MATERIAL PROVIDED section start

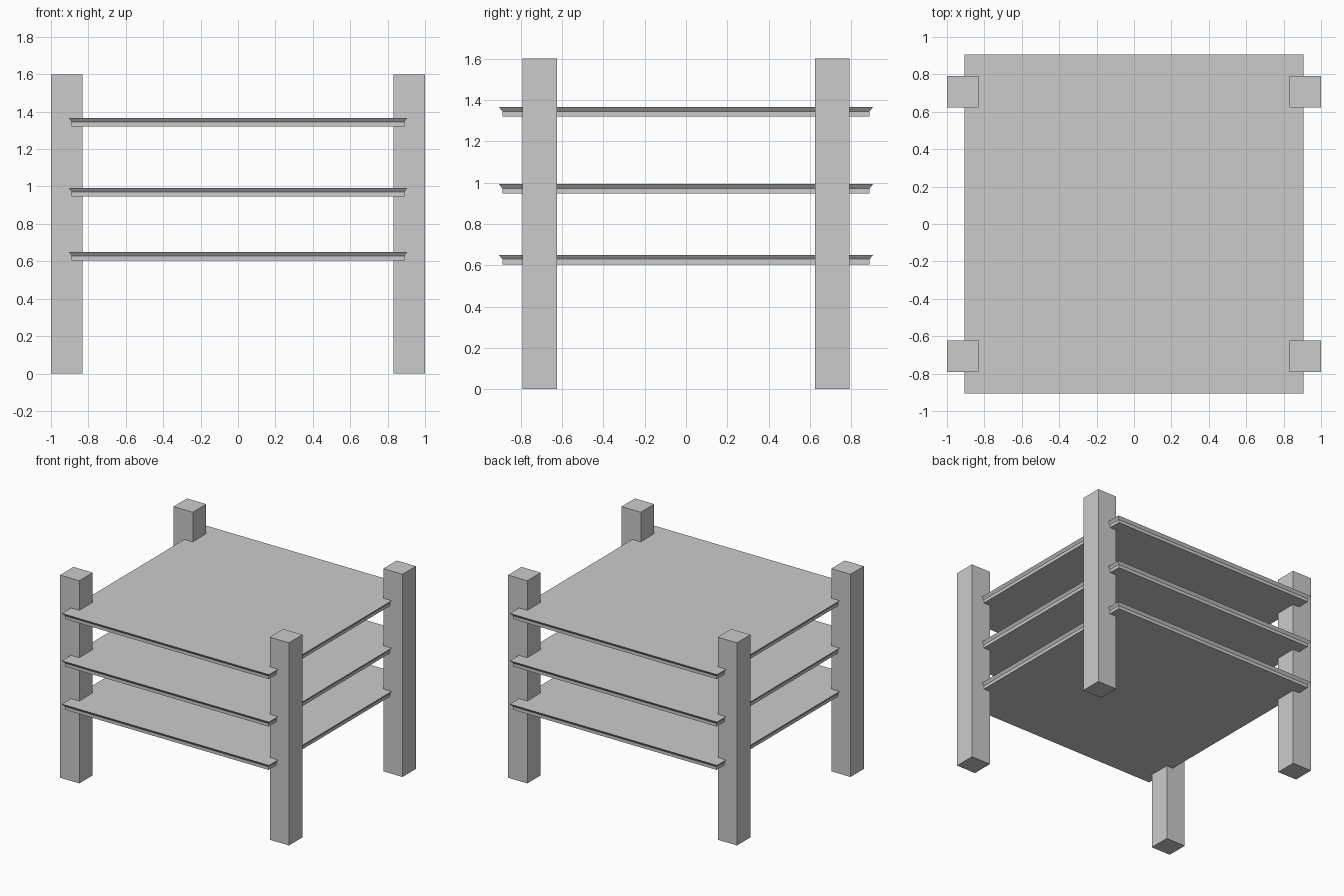
import bpy
import bmesh
from mathutils import Matrix

cube = bpy.data.objects.get("Cube")
if cube:
    bpy.data.objects.remove(cube, do_unlink=True)

grey = bpy.data.materials.new("plain grey")
grey.use_nodes = True
colour = (0.6, 0.6, 0.6, 1)
grey.diffuse_color = colour
grey.node_tree.nodes["Principled BSDF"].inputs["Base Color"].default_value = colour


def finish(name, bm):
    bmesh.ops.recalc_face_normals(bm, faces=bm.faces)
    mesh = bpy.data.meshes.new(name)
    bm.to_mesh(mesh)
    bm.free()
    mesh.materials.append(grey)
    obj = bpy.data.objects.new(name, mesh)
    bpy.context.collection.objects.link(obj)


def add_post(name, x, y, width, height):
    bm = bmesh.new()
    place = Matrix.Translation((x, y, height / 2)) @ Matrix.Diagonal((width, width, height, 1))
    bmesh.ops.create_cube(bm, size=1, matrix=place)
    finish(name, bm)


def add_shelf(name, top):
    # Square board: straight lower edge, flaring out to a thin top lip
    bm = bmesh.new()
    rings = []
    for half, drop in ((0.889, 0.046), (0.889, 0.021), (0.905, 0)):
        rings.append([bm.verts.new((sx * half, sy * half, top - drop))
                      for sx, sy in ((-1, -1), (1, -1), (1, 1), (-1, 1))])
    for low, high in zip(rings, rings[1:]):
        for i in range(4):
            j = (i + 1) % 4
            bm.faces.new((low[i], low[j], high[j], high[i]))
    bm.faces.new(rings[0])
    bm.faces.new(rings[-1])
    finish(name, bm)


# Four square corner posts
for side, sx in (("left", 1), ("right", -1)):
    for end, sy in (("front", -1), ("back", 1)):
        add_post(f"{end}_{side}_post", sx * 0.916, sy * 0.708, 0.168, 1.6)

# Three shelves
for name, top in (("lower_shelf", 0.65), ("middle_shelf", 0.992), ("upper_shelf", 1.366)):
    add_shelf(name, top)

MATERIAL PROVIDED section end

■ **ABOUT THIS TASK**
Exclude the pictures and print the rest of the data exactly.

■ **SOLUTION TO THE PROBLEM**
import bpy
import bmesh
from mathutils import Matrix

cube = bpy.data.objects.get("Cube")
if cube:
    bpy.data.objects.remove(cube, do_unlink=True)

grey = bpy.data.materials.new("plain grey")
grey.use_nodes = True
colour = (0.6, 0.6, 0.6, 1)
grey.diffuse_color = colour
grey.node_tree.nodes["Principled BSDF"].inputs["Base Color"].default_value = colour


def finish(name, bm):
    bmesh.ops.recalc_face_normals(bm, faces=bm.faces)
    mesh = bpy.data.meshes.new(name)
    bm.to_mesh(mesh)
    bm.free()
    mesh.materials.append(grey)
    obj = bpy.data.objects.new(name, mesh)
    bpy.context.collection.objects.link(obj)


def add_post(name, x, y, width, height):
    bm = bmesh.new()
    place = Matrix.Translation((x, y, height / 2)) @ Matrix.Diagonal((width, width, height, 1))
    bmesh.ops.create_cube(bm, size=1, matrix=place)
    finish(name, bm)


def add_shelf(name, top):
    # Square board: straight lower edge, flaring out to a thin top lip
    bm = bmesh.new()
    rings = []
    for half, drop in ((0.889, 0.046), (0.889, 0.021), (0.905, 0)):
        rings.append([bm.verts.new((sx * half, sy * half, top - drop))
                      for sx, sy in ((-1, -1), (1, -1), (1, 1), (-1, 1))])
    for low, high in zip(rings, rings[1:]):
        for i in range(4):
            j = (i + 1) % 4
            bm.faces.new((low[i], low[j], high[j], high[i]))
    bm.faces.new(rings[0])
    bm.faces.new(rings[-1])
    finish(name, bm)


# Four square corner posts
for side, sx in (("left", 1), ("right", -1)):
    for end, sy in (("front", -1), ("back", 1)):
        add_post(f"{end}_{side}_post", sx * 0.916, sy * 0.708, 0.168, 1.6)

# Three shelves
for name, top in (("lower_shelf", 0.65), ("middle_shelf", 0.992), ("upper_shelf", 1.366)):
    add_shelf(name, top)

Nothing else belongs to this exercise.